Refusing to do the frangipani thing
Residencies are a good way for artists to take stock of where they are in their career, tackle major projects, or just get down to the business of making art with fewer day-to-day distractions.
They are also an affirmation that the life the artist has chosen has been recognised as valuable by others.
Andy Leleisi'uao has strung together three residencies over the past year or so - at Beachcomber Contemporary Art in Rarotonga, as Taipei Village artist in residence in Taiwan, and over the winter the McCahon residency in Titirangi.
He says they allowed him to pursue a line of exploration, or rather explore the potential of a linear type of composition. Limiting his palette to black on white with touches of red, he divided each canvas by horizontal lines, like the pages of a school exercise book, and painted small figures and scenes along each line.
The figures seem to be engaged in work or play or ritual or conflict. The newspaper-strip format suggests storytelling and narrative, or even a multi-perspective view of village life.
En masse the paintings can be seen as an even field, broken up by the red highlights, like zooming out of Google Earth.
The work on show at Whitespace reads as one large work although it is in fact 12 individual paintings which can be hung separately or combined in a range of formats.
When the Taiwan works were shown in July at COCA, the Christchurch Centre of Contemporary Art, as Wandering through Pandemonium Quiet, they were hung in a line down the spine of the gallery. "This is the final part of the line work. I don't think I'll do any more. You sort of know when to stop," he says.
Leleisi'uao says he has worked with the idea of multiple interchangeable panels since painting a mural for the Mangere Community Arts Centre, which was rejected.
"They hated the idea. They hated the concept. They hated the images. They hated the artist," he says. "They ended up having a ballot about it, and some of the comments that came out: 'Go back to working in the factories,' or 'You're not a real artist.' Well, f*** you ... They don't get it out this way [in Mangere]."
Leleisi'uao sees his place as in the wider art world, not in some corner labelled Polynesia, even if much of his subject matter in the past has been about fa'a Samoa, social problems like suicide, the greed and corruption of churches and politicians, and the conflicts between immigrants and the New Zealand-born.
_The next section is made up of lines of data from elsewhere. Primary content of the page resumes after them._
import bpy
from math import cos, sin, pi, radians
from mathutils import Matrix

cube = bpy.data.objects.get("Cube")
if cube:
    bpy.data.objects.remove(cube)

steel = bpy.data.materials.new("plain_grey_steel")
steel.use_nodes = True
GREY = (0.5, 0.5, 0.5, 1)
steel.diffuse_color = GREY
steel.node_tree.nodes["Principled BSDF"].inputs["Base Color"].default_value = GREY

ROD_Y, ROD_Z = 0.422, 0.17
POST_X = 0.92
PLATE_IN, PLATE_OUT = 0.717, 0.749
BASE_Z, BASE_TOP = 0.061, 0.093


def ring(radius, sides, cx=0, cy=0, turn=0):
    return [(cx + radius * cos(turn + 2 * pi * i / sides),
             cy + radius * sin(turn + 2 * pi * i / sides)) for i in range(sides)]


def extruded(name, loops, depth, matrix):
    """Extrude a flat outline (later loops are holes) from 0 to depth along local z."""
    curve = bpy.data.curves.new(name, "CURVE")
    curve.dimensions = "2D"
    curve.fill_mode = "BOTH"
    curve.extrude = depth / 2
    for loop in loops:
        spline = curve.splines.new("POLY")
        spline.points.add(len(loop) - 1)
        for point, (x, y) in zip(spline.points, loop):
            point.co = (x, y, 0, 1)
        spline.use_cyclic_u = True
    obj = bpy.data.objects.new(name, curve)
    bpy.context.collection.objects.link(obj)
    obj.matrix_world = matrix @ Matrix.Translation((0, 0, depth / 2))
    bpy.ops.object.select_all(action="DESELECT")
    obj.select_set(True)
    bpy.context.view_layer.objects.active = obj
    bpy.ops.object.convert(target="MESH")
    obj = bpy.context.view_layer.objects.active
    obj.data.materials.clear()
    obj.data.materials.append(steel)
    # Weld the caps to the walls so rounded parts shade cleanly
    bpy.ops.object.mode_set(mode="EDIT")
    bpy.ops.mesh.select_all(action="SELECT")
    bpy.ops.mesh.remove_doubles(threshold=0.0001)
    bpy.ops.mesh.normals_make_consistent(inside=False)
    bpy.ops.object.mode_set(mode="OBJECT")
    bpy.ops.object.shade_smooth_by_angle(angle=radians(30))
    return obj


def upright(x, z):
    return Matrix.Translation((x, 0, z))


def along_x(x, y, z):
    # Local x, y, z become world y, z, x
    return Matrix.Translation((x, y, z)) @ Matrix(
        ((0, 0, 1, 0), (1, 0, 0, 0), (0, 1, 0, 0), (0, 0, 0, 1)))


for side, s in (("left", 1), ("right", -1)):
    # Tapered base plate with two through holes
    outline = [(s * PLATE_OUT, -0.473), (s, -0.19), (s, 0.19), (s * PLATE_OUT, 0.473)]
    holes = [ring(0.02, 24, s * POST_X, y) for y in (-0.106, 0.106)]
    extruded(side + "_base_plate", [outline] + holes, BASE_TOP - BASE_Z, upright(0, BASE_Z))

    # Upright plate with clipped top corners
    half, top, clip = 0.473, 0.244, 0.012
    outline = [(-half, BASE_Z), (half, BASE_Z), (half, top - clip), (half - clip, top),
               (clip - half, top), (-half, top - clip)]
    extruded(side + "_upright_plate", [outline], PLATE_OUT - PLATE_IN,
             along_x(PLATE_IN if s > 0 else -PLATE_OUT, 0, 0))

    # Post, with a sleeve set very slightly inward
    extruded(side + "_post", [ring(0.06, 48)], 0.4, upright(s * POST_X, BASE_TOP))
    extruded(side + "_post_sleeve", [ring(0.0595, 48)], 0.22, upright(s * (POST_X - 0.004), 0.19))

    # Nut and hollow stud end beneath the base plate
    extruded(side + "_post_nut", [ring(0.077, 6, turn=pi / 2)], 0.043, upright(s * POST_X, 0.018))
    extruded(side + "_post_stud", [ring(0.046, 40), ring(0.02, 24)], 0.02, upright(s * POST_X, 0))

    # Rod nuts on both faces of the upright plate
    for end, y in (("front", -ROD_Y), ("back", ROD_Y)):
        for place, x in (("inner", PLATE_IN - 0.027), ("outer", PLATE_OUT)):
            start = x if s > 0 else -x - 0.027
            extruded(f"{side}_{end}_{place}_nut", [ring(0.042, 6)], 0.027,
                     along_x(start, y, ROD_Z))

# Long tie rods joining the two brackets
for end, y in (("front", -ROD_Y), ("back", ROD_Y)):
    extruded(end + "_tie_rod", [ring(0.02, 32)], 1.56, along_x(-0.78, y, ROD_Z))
For him, art is not some feel-good manifestation of culture, but the creation of culture stroke by stroke.
He remembers going through school during the period when educationists incorporated Fatu Feu'u's frangipani patterns into the curriculum as a way to engage Pasifika students.
It was part of a trend by the Education Ministry to over-prescribe art education, which led to identikit portfolios of work rolling out of the school system.
"I refused to do the frangipani thing because it was too easy, just coloured patterns. I was more interested in what painters like Clairmont and Fomison were doing. Those kids who did were getting 80s and 90s, working to a system. But they had no interest in it, there was no soul in their work, and if they got into art school, they didn't last a year," he says.
He still sees a very short career span for young Polynesian artists, who show briefly before fleeing to the safety of a regular job. "I'd rather have the freedom to do my work. I have not had a proper job for years. That allows me to do what I do."
The main room at Whitespace is taken up by drawing produced by New South Wales-based expatriate Locust Jones during a residency in Seoul, South Korea. Like Leleisi'uao, there's a cartoony, calligraphic feel to his lines, and a sense that information is piled up on the viewer.
And while it was Leleisi'uao who had the McCahon Residency, it's Jones who is exhibiting the text-based works. Jones, who crossed the Tasman in 1990 when he couldn't get into art school in his native Christchurch, says his response to the media-soaked environment he was in was to pull images and texts out of television and newspaper photos and headlines.
"I was making my own poetry from the headlines. By the end of the residency, I was just making text. I preferred writing them to drawing."
Jones has always worked on paper, and being in Korea allowed him to learn more about the Korean hanji papermaking tradition. "These are made of mulberry bark, so it's the same material as tapa," he says.
He got local conservators to splice together some of the large sheets so he could have a continuous roll to work on, generating the large drawing which fills the gallery's long wall.
Korean colleagues also taught him traditional ways to dilute the inks, giving him a greater tonal range.
He works with bamboo sticks rather than brushes, filling in the outlines with eyedroppers or syringes of ink. In some works he uses sticks of graphite to scribble freely.
Recycling media images can be a way of the artist withdrawing from the work, a charge Jones accepts. "If I was to put myself in there, the personal, it would be a mess," he says. But with 16 million people living in a small space in Korea, there is a constant noise that made its way into the work.
In the Whitespace window, for those walking round Ponsonby at night, there is a video installation by Janet Lilo from 6pm to midnight of a group of dancers who perform at nights by closed storefronts and shop windows in Sapporo, Japan.
Who: Andy Leleisi'uao, Locust Jones and Janet Lilo
Where and when: Whitespace, 12 Crummer Rd, Ponsonby, to November 27
Published November 13